What exactly is the IoT and how does it work? IoT is the inter-networking of physical (smart) devices, vehicles, buildings, and other items, embedded with electronics, software, sensors, actuators, and network connectivity, that enable these objects to collect and exchange data. The ‘things’, in the IoT sense, refer to a wide variety of devices, such as heart monitoring implants, biochip transponders, electric clams, automobiles with built-in sensors, DNA analysis devices and field operation devices that assist fire-fighters in search & rescue operations, to name a few.
Roughly speaking, there are three inter-connected aspects that define the IoT. First are sensors, which collect data, followed by ‘smart’ (processors) that analyse, or figure out, what the data collected means and decide on what to do with it. Last are the actuators that affect our environment. In other words, sensors are the eyes and ears, smart processors are the brain and actuators are hands and feet of the IoT. This, however, is a classic definition of a robot. With ever-increasing IoT, we are turning ourselves into miniscule parts of the gigantic robot that is getting smarter, more powerful and gaining capabilities, through the inter-connections we are building, without any real control or regulation. And this is the dangerous part.
While for common people, IoT is a thing of convenience, for service- and device-providers, this creates an opportunity to measure, collect and analyse an ever-increasing variety of behavioural statistics. This cross-correlation of data could be very helpful for targeted marketing of products and services.

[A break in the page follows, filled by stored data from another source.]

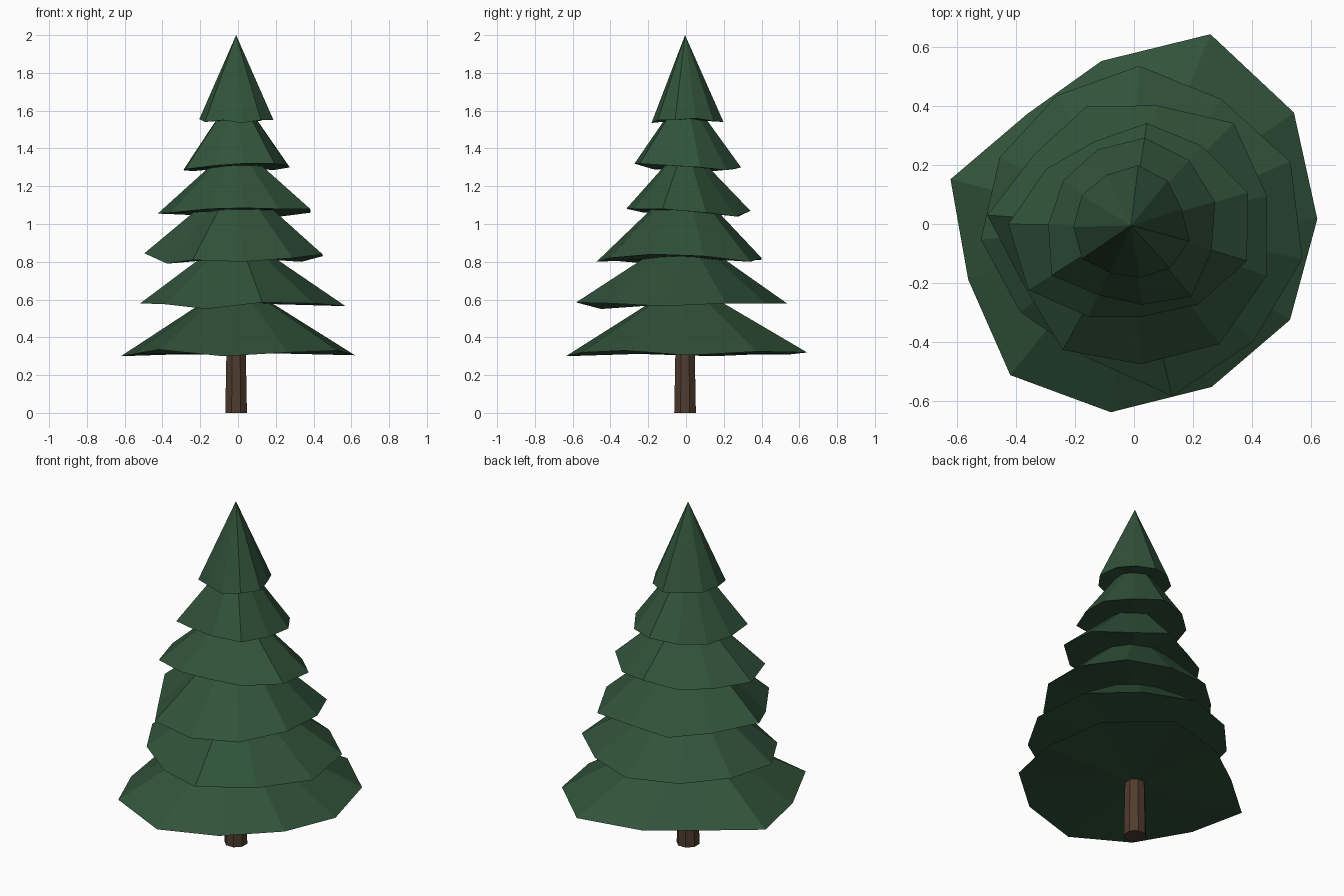
import bpy, bmesh, math

if "Cube" in bpy.data.objects:
    bpy.data.objects.remove(bpy.data.objects["Cube"])

CX, CY = -0.01, -0.005


def material(name, rgb):
    m = bpy.data.materials.new(name)
    m.diffuse_color = (*rgb, 1)
    m.use_nodes = True
    m.node_tree.nodes["Principled BSDF"].inputs["Base Color"].default_value = m.diffuse_color
    return m


needle_green = material("needle green", (0.030, 0.085, 0.042))
bark_brown = material("bark brown", (0.080, 0.045, 0.027))


def finish(bm, name, mat):
    bmesh.ops.recalc_face_normals(bm, faces=bm.faces)
    mesh = bpy.data.meshes.new(name)
    bm.to_mesh(mesh)
    bm.free()
    mesh.materials.append(mat)
    obj = bpy.data.objects.new(name, mesh)
    bpy.context.collection.objects.link(obj)


def tier(name, start, apex_z, radii, heights):
    """Uneven eleven-sided cone with a nearly flat underside."""
    bm = bmesh.new()
    n = len(radii)
    rim = []
    for i, (r, z) in enumerate(zip(radii, heights)):
        a = math.radians(start) + math.tau * i / n
        rim.append(bm.verts.new((CX + r * math.cos(a), CY + r * math.sin(a), z)))
    top = bm.verts.new((CX, CY, apex_z))
    base = bm.verts.new((CX, CY, sum(heights) / n + 0.005))
    for i in range(n):
        a, b = rim[i], rim[(i + 1) % n]
        bm.faces.new((a, b, top))
        bm.faces.new((b, a, base))
    finish(bm, name, needle_green)


# Branch tiers, bottom to top
tier("branches_1", 2, 0.70,
     [.63, .67, .70, .565, .515, .63, .58, .65, .635, .61, .625],
     [.305, .325, .32, .31, .31, .30, .31, .335, .30, .32, .33])
tier("branches_2", -11, 0.96,
     [.59, .58, .525, .54, .506, .50, .51, .475, .47, .593, .57],
     [.565, .58, .58, .58, .58, .585, .58, .575, .55, .585, .58])
tier("branches_3", -20.5, 1.25,
     [.488, .47, .49, .415, .43, .405, .487, .415, .48, .47, .50],
     [.84, .83, .80, .82, .81, .82, .845, .79, .81, .80, .82])
tier("branches_4", -17, 1.43,
     [.41, .41, .36, .35, .31, .345, .415, .41, .34, .31, .35],
     [1.08, 1.06, 1.04, 1.07, 1.04, 1.05, 1.055, 1.06, 1.08, 1.085, 1.08])
tier("branches_5", -17, 1.71,
     [.285, .295, .295, .30, .28, .275, .28, .317, .26, .27, .315],
     [1.31, 1.30, 1.285, 1.30, 1.29, 1.28, 1.285, 1.29, 1.31, 1.32, 1.32])
tier("treetop", -15, 2.0,
     [.205, .18, .195, .205, .19, .195, .195, .20, .175, .18, .195],
     [1.55, 1.56, 1.545, 1.54, 1.55, 1.55, 1.555, 1.54, 1.55, 1.535, 1.55])

# Tapered octagonal trunk
bm = bmesh.new()
bmesh.ops.create_cone(bm, cap_ends=True, segments=8, radius1=0.062, radius2=0.052, depth=0.5)
for v in bm.verts:
    x, y, z = v.co
    c, s = math.cos(math.pi / 8), math.sin(math.pi / 8)
    v.co = (CX + x * c - y * s, CY + x * s + y * c, z + 0.25)
# Keep flat sides facing the four axes
if min(abs(v.co.x - CX) for v in bm.verts) < 0.005:
    for v in bm.verts:
        x, y = v.co.x - CX, v.co.y - CY
        v.co.x, v.co.y = CX + x * c - y * s, CY + x * s + y * c
finish(bm, "trunk", bark_brown)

Another reason why IoT could be dangerous is that the devices, such as cheap webcams, mobile phones, medical devices, smart-watches, anti-theft devices, drones and routers, are not designed with security in mind. As per reports, earlier this year, Spiral Toys, which sells CloudPets, the Internet-connected teddy bears that allow parents and kids to exchange messages, was found exposing the credentials of over 800,000 of its customers and two million messages.

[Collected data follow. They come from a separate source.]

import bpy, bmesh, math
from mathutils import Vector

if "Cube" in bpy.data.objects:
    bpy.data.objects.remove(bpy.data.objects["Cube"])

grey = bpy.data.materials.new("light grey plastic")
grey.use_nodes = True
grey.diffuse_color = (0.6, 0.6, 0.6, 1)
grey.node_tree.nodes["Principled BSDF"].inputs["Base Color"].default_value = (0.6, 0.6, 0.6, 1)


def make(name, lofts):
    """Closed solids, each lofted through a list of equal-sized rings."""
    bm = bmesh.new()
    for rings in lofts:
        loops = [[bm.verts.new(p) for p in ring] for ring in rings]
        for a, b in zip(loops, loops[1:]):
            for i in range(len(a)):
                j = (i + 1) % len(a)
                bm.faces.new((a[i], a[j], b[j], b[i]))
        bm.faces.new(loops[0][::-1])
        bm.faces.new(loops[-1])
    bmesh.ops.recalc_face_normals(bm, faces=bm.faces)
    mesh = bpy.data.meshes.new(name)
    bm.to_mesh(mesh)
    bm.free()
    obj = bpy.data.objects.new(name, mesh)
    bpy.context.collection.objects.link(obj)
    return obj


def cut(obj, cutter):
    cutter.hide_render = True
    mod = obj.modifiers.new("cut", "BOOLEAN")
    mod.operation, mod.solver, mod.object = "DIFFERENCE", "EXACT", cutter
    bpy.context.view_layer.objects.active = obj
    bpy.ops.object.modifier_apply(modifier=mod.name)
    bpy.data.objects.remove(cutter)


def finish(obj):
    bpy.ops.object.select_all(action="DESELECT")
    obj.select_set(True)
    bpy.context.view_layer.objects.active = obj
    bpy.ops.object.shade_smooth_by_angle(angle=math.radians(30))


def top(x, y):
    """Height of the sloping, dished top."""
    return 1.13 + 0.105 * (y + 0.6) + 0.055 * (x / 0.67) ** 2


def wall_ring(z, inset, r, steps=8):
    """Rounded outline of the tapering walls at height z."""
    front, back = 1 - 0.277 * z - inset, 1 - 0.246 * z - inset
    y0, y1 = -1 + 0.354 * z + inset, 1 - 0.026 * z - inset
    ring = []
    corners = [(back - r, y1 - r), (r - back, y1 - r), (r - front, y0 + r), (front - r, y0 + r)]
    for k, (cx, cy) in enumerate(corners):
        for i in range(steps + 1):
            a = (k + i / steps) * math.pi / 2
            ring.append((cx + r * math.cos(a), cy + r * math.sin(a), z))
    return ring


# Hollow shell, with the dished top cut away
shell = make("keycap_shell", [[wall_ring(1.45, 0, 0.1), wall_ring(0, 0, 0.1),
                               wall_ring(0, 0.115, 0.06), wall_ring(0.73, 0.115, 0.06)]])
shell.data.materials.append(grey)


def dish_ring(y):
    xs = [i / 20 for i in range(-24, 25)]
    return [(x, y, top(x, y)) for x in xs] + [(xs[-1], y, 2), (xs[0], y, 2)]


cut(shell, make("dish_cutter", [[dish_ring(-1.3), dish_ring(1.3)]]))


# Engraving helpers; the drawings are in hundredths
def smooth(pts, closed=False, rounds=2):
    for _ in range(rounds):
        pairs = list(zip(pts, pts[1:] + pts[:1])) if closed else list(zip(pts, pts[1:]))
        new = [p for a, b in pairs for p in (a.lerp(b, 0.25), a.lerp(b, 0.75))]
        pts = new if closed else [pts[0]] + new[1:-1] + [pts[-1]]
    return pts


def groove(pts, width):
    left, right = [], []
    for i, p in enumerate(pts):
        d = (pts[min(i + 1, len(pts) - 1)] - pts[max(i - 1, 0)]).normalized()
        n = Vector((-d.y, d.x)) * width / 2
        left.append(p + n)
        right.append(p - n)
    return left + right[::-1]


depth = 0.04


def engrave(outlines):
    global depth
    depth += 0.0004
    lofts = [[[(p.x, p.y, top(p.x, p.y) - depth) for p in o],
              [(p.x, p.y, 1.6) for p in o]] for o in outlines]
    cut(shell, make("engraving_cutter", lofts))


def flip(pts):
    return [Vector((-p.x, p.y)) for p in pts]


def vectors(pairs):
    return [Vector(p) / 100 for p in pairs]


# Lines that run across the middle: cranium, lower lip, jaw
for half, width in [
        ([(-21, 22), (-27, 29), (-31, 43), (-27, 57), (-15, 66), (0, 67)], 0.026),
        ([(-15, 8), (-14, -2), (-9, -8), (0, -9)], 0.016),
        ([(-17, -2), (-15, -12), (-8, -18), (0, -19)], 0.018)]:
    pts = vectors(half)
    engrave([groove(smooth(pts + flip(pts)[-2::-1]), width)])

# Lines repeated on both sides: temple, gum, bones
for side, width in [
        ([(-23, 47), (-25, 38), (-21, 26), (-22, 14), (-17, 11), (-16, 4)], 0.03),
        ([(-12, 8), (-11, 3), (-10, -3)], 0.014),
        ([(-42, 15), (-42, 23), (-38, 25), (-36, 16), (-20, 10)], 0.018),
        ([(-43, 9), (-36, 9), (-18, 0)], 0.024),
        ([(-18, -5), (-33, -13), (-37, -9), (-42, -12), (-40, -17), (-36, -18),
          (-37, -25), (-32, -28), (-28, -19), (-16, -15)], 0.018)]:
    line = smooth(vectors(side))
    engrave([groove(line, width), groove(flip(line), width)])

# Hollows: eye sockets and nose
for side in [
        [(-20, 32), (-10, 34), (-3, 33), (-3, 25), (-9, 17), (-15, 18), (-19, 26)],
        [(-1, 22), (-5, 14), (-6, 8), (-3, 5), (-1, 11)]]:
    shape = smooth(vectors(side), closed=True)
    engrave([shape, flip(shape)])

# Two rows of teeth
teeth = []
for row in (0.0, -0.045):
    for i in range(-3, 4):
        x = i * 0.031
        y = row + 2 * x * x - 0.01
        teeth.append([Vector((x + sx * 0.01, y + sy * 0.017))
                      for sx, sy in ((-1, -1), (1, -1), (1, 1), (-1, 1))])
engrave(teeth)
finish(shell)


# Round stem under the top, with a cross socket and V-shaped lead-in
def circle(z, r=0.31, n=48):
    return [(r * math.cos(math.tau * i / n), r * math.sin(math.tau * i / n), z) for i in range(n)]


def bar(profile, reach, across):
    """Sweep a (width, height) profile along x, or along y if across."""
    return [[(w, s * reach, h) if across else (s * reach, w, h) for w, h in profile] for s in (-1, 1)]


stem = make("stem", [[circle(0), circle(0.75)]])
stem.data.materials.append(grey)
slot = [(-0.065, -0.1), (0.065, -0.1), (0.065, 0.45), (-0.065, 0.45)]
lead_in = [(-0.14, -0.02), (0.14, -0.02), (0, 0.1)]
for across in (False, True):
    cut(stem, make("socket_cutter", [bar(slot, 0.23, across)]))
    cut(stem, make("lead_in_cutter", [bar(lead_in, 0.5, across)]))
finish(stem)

Add to this, the bots that have capabilities to disrupt almost everything on the IoT. In October 2016, a botnet, made up of about 100,000 compromised gadgets partially knocked off Dyn, an Internet infrastructure-provider. Taking down Dyn resulted in a cascade of effects that, ultimately, caused a long list of high-profile websites, including Twitter and Netflix, to temporarily disappear from the Internet. The botnet, in this case, was created with an easily available malware called Mirai.
“On the Internet, attack is easier than defence because most software is poorly written and insecure,” says Bruce Schneier, security expert and chief technology officer of IBM Resilient, adding, “Connecting everything to each other via the Internet will expose new vulnerabilities.”
“If we cannot secure complex systems to the level required by their real-world capabilities, then we must not build a world where everything is computerised and interconnected,” Mr Schneier says, in his blogpost.